*** Begin section ***

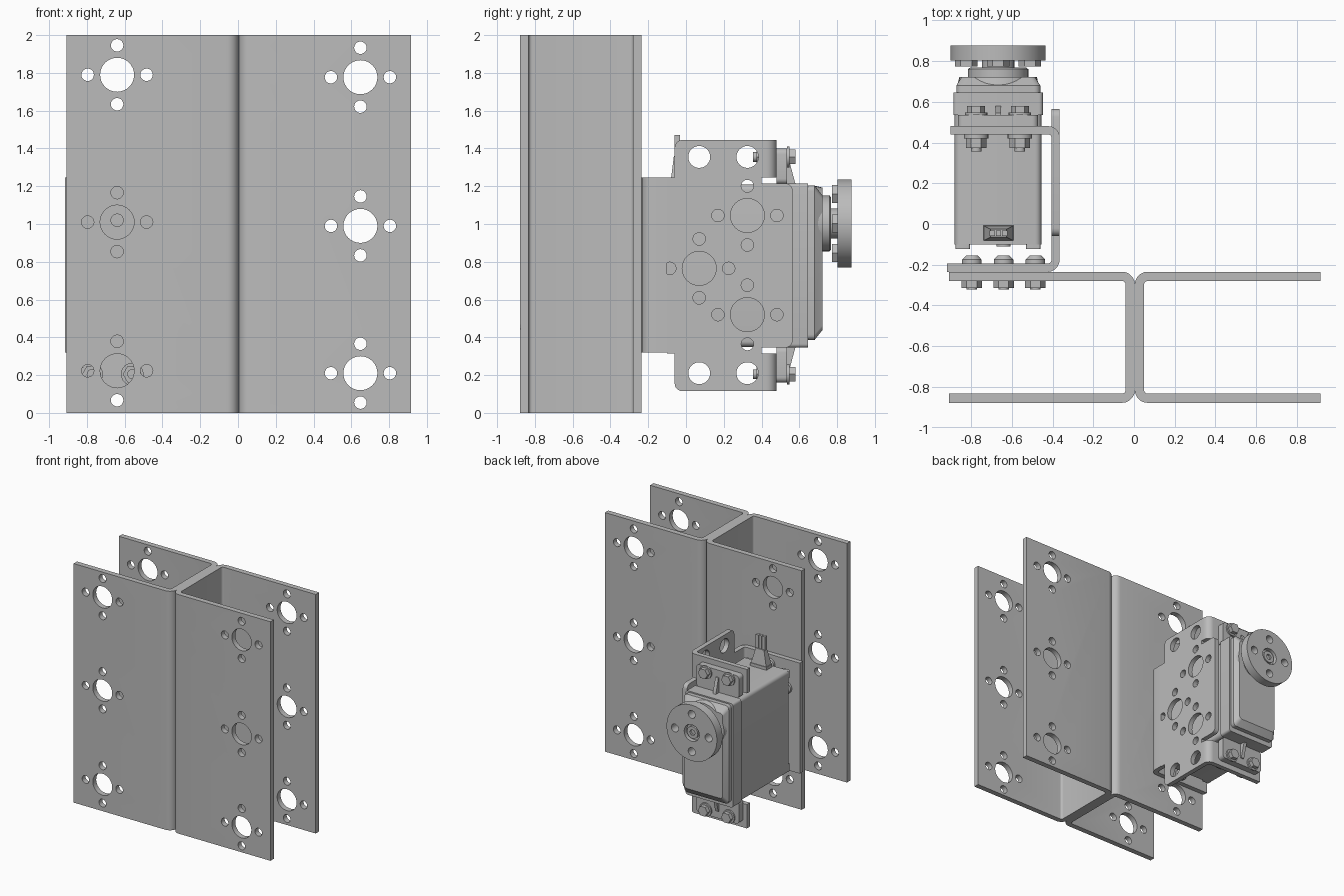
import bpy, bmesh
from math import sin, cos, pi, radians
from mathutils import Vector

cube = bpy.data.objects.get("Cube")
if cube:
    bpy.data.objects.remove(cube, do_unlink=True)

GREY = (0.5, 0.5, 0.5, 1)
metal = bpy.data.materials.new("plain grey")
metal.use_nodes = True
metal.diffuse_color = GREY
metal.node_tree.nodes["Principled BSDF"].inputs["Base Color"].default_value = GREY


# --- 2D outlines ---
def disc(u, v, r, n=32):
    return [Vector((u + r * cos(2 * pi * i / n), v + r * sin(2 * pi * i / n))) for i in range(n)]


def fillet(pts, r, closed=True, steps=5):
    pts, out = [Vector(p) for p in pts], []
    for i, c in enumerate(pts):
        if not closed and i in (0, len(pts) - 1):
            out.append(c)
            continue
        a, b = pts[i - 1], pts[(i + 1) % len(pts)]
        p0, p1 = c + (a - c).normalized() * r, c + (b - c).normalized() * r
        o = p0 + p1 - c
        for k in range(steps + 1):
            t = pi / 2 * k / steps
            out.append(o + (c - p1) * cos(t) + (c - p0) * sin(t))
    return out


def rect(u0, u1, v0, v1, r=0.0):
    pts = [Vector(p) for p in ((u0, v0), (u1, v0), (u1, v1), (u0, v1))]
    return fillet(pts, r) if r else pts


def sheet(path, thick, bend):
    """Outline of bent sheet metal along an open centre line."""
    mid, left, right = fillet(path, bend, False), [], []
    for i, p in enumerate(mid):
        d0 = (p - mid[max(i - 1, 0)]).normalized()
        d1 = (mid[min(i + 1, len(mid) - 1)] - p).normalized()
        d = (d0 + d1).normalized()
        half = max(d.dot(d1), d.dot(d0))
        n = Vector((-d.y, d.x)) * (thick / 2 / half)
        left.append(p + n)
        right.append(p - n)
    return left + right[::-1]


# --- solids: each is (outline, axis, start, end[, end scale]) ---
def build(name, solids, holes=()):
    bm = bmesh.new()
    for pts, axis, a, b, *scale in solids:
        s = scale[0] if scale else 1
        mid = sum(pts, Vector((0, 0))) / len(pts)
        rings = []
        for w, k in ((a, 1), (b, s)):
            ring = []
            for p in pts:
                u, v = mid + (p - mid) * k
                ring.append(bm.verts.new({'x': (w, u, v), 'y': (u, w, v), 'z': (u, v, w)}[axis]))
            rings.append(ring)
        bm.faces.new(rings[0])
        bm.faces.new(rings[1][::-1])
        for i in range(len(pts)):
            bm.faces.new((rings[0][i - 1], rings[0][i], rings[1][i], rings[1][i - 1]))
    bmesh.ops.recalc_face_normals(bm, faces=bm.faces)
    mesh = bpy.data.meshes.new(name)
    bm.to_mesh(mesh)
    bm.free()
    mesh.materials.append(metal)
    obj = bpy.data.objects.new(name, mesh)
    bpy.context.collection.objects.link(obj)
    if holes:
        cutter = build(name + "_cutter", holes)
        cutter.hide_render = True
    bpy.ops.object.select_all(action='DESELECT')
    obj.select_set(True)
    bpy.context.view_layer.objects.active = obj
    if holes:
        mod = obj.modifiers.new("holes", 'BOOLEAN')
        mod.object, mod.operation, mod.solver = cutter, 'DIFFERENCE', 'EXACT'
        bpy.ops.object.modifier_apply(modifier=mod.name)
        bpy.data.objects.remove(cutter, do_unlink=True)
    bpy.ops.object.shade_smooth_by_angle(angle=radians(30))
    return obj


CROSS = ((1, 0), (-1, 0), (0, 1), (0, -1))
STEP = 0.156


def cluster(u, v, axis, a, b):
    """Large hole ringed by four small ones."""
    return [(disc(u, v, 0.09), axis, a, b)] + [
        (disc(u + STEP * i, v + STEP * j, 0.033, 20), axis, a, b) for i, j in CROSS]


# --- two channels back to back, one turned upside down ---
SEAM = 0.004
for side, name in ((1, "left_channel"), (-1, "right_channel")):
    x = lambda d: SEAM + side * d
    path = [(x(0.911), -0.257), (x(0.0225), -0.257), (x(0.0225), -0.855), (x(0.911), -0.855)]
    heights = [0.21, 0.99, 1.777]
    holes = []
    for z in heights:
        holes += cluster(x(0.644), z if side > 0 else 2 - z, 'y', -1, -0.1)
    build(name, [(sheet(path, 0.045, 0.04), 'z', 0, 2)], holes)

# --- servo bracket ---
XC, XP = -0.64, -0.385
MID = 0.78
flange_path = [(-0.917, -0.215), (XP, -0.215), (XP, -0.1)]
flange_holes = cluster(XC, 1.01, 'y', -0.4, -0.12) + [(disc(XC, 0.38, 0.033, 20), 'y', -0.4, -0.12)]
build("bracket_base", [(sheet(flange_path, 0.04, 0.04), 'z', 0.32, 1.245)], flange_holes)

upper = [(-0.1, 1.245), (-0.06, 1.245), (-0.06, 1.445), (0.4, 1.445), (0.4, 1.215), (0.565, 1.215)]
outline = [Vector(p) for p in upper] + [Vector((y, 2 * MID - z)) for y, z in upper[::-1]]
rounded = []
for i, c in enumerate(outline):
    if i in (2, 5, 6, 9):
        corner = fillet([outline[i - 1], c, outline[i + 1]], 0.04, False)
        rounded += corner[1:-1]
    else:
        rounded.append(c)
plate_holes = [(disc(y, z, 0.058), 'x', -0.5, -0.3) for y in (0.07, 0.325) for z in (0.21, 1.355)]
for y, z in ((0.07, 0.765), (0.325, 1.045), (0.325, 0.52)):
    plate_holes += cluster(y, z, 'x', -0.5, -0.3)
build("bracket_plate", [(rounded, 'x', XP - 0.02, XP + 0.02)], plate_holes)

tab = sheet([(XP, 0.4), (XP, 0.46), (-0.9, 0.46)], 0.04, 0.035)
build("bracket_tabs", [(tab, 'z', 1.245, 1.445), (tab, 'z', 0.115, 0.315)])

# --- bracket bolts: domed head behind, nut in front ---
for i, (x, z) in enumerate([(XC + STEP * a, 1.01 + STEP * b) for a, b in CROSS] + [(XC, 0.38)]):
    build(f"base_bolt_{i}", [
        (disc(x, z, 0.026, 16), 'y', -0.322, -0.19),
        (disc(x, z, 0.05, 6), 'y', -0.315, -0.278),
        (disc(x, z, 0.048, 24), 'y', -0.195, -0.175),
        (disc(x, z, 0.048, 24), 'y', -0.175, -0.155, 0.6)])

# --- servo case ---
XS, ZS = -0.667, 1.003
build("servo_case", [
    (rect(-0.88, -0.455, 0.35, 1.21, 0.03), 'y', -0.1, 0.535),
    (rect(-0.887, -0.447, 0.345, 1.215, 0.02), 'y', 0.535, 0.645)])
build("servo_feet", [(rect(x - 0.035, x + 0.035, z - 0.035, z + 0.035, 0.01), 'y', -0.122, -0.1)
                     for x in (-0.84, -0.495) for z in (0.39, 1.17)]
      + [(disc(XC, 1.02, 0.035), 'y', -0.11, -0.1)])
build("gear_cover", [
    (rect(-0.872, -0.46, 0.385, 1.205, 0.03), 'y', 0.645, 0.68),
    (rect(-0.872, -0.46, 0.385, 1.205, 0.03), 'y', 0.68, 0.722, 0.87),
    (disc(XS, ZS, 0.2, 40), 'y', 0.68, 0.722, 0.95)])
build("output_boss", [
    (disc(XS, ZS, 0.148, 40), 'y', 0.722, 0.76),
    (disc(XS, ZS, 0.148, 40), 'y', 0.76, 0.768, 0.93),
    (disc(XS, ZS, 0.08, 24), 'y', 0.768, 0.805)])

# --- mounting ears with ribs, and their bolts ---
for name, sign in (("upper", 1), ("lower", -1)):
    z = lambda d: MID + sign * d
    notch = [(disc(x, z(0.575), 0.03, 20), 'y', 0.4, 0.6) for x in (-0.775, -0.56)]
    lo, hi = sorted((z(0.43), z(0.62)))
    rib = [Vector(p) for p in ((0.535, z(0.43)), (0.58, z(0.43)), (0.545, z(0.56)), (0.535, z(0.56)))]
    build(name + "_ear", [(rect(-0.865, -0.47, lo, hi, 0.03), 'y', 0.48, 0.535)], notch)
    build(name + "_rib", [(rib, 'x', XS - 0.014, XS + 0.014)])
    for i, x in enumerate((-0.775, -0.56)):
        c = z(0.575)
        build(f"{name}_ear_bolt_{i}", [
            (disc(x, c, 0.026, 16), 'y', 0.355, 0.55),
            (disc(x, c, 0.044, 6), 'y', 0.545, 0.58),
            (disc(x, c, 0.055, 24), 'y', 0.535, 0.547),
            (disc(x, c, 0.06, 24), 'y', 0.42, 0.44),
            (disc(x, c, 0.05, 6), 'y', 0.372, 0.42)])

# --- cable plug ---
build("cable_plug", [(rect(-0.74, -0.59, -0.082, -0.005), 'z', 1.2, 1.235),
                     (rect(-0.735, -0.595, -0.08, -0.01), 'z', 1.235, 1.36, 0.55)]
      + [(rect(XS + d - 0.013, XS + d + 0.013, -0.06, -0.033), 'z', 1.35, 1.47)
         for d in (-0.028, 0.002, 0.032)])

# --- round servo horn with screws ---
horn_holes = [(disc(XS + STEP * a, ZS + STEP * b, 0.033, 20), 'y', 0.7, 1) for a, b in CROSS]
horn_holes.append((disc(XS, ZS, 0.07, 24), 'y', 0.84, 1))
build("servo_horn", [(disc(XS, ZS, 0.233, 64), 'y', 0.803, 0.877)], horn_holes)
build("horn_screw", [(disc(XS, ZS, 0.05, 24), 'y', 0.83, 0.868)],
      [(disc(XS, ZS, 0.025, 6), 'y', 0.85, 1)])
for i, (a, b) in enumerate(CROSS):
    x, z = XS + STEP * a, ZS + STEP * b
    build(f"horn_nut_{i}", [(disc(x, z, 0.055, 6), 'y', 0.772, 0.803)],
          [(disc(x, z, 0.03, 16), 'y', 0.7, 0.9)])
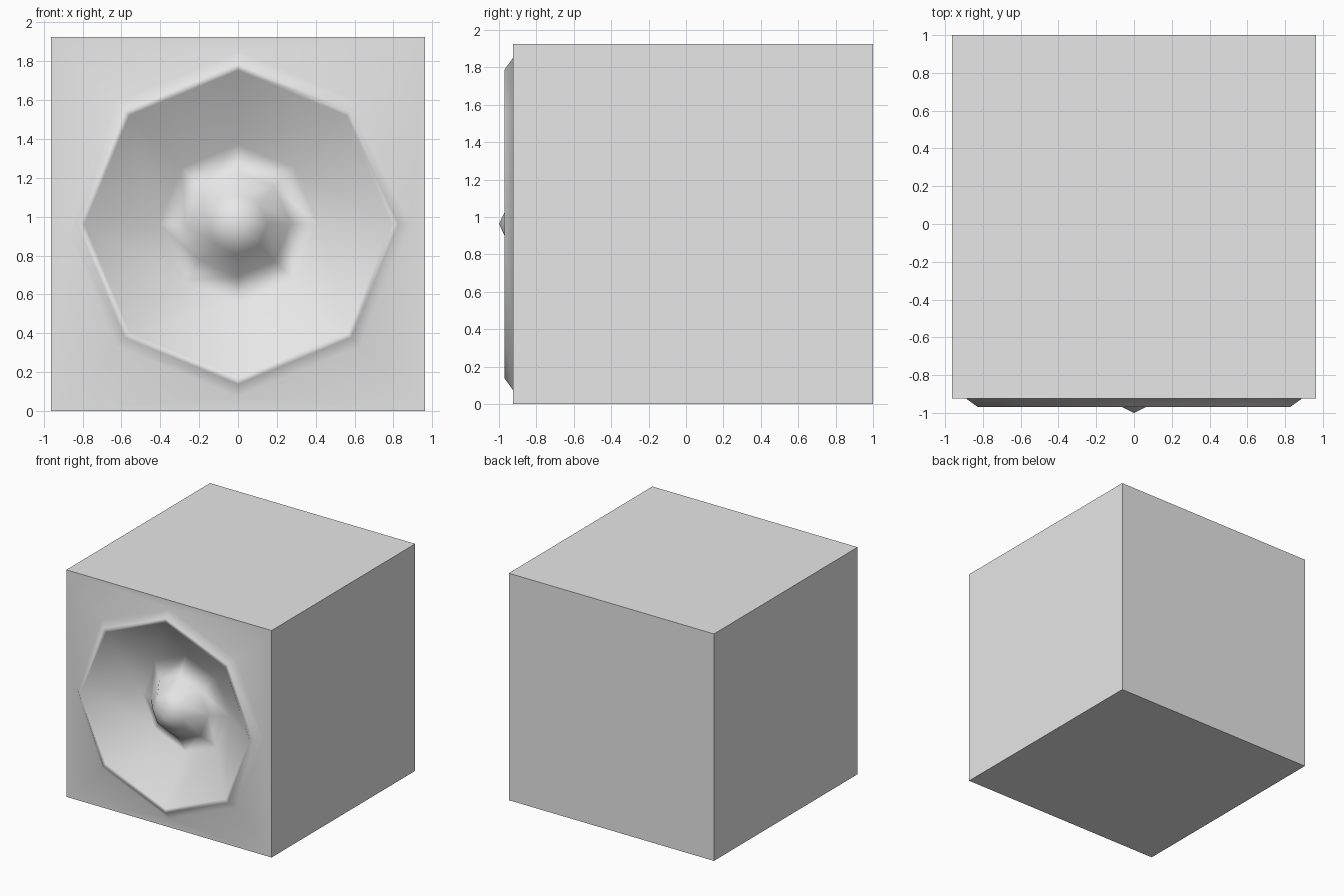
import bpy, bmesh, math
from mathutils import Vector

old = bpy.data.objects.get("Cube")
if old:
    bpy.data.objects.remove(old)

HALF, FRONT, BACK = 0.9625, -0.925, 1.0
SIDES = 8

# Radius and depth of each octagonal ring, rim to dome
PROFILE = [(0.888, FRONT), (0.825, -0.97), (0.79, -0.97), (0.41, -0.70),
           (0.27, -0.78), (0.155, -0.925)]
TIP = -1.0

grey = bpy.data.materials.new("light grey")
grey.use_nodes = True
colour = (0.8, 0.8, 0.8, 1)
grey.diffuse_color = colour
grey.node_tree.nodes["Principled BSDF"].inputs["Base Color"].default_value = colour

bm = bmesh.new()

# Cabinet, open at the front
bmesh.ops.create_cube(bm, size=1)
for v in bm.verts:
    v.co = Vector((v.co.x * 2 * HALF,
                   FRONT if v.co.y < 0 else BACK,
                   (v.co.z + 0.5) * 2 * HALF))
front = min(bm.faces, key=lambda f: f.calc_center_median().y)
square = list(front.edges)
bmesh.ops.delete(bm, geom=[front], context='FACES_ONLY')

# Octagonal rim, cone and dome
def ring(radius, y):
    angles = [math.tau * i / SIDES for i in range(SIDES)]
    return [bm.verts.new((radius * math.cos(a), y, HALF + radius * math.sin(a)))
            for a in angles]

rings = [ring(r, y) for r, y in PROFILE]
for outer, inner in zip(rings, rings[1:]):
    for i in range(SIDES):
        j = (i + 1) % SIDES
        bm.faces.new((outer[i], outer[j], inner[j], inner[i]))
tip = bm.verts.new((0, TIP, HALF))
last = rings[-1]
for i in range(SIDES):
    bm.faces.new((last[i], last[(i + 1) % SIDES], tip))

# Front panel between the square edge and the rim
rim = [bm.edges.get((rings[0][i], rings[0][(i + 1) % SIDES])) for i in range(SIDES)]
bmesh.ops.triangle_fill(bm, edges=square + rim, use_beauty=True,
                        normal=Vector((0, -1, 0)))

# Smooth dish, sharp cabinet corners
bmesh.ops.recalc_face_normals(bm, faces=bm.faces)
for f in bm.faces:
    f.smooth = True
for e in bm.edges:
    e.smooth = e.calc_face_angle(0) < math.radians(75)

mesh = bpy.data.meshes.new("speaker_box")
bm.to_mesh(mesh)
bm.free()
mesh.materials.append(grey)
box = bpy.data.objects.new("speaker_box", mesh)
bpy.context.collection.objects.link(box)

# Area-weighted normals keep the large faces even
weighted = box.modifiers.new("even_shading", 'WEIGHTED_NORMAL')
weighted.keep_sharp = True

*** End section ***

What are the lines above, starting at the one with "hole ringed by" and ending at the one with "flange_holes = cluster(XC, 1.01, 'y', -0.4, -0.12)"? Give them again exactly, and only them.

Output of the exercise:
    """Large hole ringed by four small ones."""
    return [(disc(u, v, 0.09), axis, a, b)] + [
        (disc(u + STEP * i, v + STEP * j, 0.033, 20), axis, a, b) for i, j in CROSS]


# --- two channels back to back, one turned upside down ---
SEAM = 0.004
for side, name in ((1, "left_channel"), (-1, "right_channel")):
    x = lambda d: SEAM + side * d
    path = [(x(0.911), -0.257), (x(0.0225), -0.257), (x(0.0225), -0.855), (x(0.911), -0.855)]
    heights = [0.21, 0.99, 1.777]
    holes = []
    for z in heights:
        holes += cluster(x(0.644), z if side > 0 else 2 - z, 'y', -1, -0.1)
    build(name, [(sheet(path, 0.045, 0.04), 'z', 0, 2)], holes)

# --- servo bracket ---
XC, XP = -0.64, -0.385
MID = 0.78
flange_path = [(-0.917, -0.215), (XP, -0.215), (XP, -0.1)]
flange_holes = cluster(XC, 1.01, 'y', -0.4, -0.12) + [(disc(XC, 0.38, 0.033, 20), 'y', -0.4, -0.12)]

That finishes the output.